§ Instructions for the task
Among the lines below, copy exactly those from the one with "box(posts, x - 0.01, x" through the one with "for p, q in", counting both ends.

§ Dataset records
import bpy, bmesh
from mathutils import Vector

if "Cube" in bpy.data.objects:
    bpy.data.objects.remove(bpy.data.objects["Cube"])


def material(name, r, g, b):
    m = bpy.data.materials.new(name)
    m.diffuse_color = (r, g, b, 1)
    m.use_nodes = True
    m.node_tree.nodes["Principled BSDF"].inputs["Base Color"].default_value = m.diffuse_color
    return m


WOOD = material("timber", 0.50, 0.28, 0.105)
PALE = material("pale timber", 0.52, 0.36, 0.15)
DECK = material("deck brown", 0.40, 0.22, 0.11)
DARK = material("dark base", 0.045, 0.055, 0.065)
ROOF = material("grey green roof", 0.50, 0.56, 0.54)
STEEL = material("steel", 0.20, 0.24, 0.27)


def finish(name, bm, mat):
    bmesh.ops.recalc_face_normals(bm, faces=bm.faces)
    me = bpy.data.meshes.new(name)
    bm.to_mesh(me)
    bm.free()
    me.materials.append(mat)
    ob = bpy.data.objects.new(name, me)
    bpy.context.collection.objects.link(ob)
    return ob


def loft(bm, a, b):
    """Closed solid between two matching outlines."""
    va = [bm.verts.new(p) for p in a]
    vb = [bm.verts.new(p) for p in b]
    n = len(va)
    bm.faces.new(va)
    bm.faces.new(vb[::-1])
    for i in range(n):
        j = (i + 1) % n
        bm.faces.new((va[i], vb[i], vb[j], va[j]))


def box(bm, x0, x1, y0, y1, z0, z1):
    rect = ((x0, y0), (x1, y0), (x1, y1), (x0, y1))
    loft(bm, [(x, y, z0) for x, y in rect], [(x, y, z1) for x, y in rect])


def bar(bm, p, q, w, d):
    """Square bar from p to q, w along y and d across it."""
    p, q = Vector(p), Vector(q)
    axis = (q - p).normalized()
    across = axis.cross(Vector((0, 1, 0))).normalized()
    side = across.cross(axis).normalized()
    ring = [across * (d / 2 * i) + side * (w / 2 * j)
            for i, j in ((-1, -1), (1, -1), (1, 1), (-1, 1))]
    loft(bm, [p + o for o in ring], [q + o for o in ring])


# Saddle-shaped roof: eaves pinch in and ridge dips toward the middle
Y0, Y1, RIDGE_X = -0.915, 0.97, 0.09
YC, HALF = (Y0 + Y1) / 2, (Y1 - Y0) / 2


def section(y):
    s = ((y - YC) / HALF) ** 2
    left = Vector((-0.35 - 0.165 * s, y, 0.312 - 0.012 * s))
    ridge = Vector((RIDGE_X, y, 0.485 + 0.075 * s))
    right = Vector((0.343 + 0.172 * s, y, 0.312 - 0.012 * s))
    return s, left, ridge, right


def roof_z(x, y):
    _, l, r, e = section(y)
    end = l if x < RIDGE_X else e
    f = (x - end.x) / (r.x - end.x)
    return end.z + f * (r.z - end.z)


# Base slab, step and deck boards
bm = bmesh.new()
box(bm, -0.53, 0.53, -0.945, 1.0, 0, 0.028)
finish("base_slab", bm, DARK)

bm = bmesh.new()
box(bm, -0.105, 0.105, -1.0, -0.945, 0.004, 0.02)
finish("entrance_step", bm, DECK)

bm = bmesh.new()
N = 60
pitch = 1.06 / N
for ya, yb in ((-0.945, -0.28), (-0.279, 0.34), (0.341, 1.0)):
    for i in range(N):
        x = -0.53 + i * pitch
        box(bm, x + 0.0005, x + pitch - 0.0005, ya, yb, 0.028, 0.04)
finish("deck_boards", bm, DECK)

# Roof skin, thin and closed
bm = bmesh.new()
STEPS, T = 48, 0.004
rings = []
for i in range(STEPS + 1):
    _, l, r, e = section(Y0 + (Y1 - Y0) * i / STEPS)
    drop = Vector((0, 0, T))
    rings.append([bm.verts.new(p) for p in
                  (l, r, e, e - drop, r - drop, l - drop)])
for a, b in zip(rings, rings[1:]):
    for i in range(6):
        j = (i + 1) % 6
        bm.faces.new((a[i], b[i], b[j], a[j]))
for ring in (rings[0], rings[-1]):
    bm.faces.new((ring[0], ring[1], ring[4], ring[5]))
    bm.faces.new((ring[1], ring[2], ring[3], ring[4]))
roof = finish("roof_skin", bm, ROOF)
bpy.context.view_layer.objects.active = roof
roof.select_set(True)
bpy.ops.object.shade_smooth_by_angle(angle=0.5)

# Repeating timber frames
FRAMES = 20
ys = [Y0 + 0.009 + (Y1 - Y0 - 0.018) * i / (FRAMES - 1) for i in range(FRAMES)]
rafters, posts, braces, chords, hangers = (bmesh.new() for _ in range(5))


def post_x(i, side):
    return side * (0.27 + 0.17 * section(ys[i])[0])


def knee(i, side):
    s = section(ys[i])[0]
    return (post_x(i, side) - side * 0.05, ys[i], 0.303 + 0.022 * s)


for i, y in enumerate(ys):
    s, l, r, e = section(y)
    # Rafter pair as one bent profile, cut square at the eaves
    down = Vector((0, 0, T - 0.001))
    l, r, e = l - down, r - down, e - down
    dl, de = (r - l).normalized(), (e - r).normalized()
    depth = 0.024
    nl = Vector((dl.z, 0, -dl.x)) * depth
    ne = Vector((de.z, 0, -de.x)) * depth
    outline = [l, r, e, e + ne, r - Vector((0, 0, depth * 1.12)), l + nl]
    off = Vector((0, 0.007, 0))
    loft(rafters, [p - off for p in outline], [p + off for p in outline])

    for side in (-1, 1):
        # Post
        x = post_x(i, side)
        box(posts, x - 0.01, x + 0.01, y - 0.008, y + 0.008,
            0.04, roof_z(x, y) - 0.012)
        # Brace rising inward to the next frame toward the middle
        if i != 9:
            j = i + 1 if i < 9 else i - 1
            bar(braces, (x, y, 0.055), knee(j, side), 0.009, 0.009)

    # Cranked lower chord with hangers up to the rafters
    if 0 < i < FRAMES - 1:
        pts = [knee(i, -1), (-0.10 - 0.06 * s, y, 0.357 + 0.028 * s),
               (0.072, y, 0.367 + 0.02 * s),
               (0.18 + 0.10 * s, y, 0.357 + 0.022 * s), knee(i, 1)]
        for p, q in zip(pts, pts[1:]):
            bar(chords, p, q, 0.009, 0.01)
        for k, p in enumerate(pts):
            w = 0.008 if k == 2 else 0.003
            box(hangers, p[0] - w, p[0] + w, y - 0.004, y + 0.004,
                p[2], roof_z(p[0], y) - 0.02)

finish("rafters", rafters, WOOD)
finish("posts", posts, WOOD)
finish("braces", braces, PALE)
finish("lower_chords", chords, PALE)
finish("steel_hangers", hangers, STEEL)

§ Exercise solution
        box(posts, x - 0.01, x + 0.01, y - 0.008, y + 0.008,
            0.04, roof_z(x, y) - 0.012)
        # Brace rising inward to the next frame toward the middle
        if i != 9:
            j = i + 1 if i < 9 else i - 1
            bar(braces, (x, y, 0.055), knee(j, side), 0.009, 0.009)

    # Cranked lower chord with hangers up to the rafters
    if 0 < i < FRAMES - 1:
        pts = [knee(i, -1), (-0.10 - 0.06 * s, y, 0.357 + 0.028 * s),
               (0.072, y, 0.367 + 0.02 * s),
               (0.18 + 0.10 * s, y, 0.357 + 0.022 * s), knee(i, 1)]
        for p, q in zip(pts, pts[1:]):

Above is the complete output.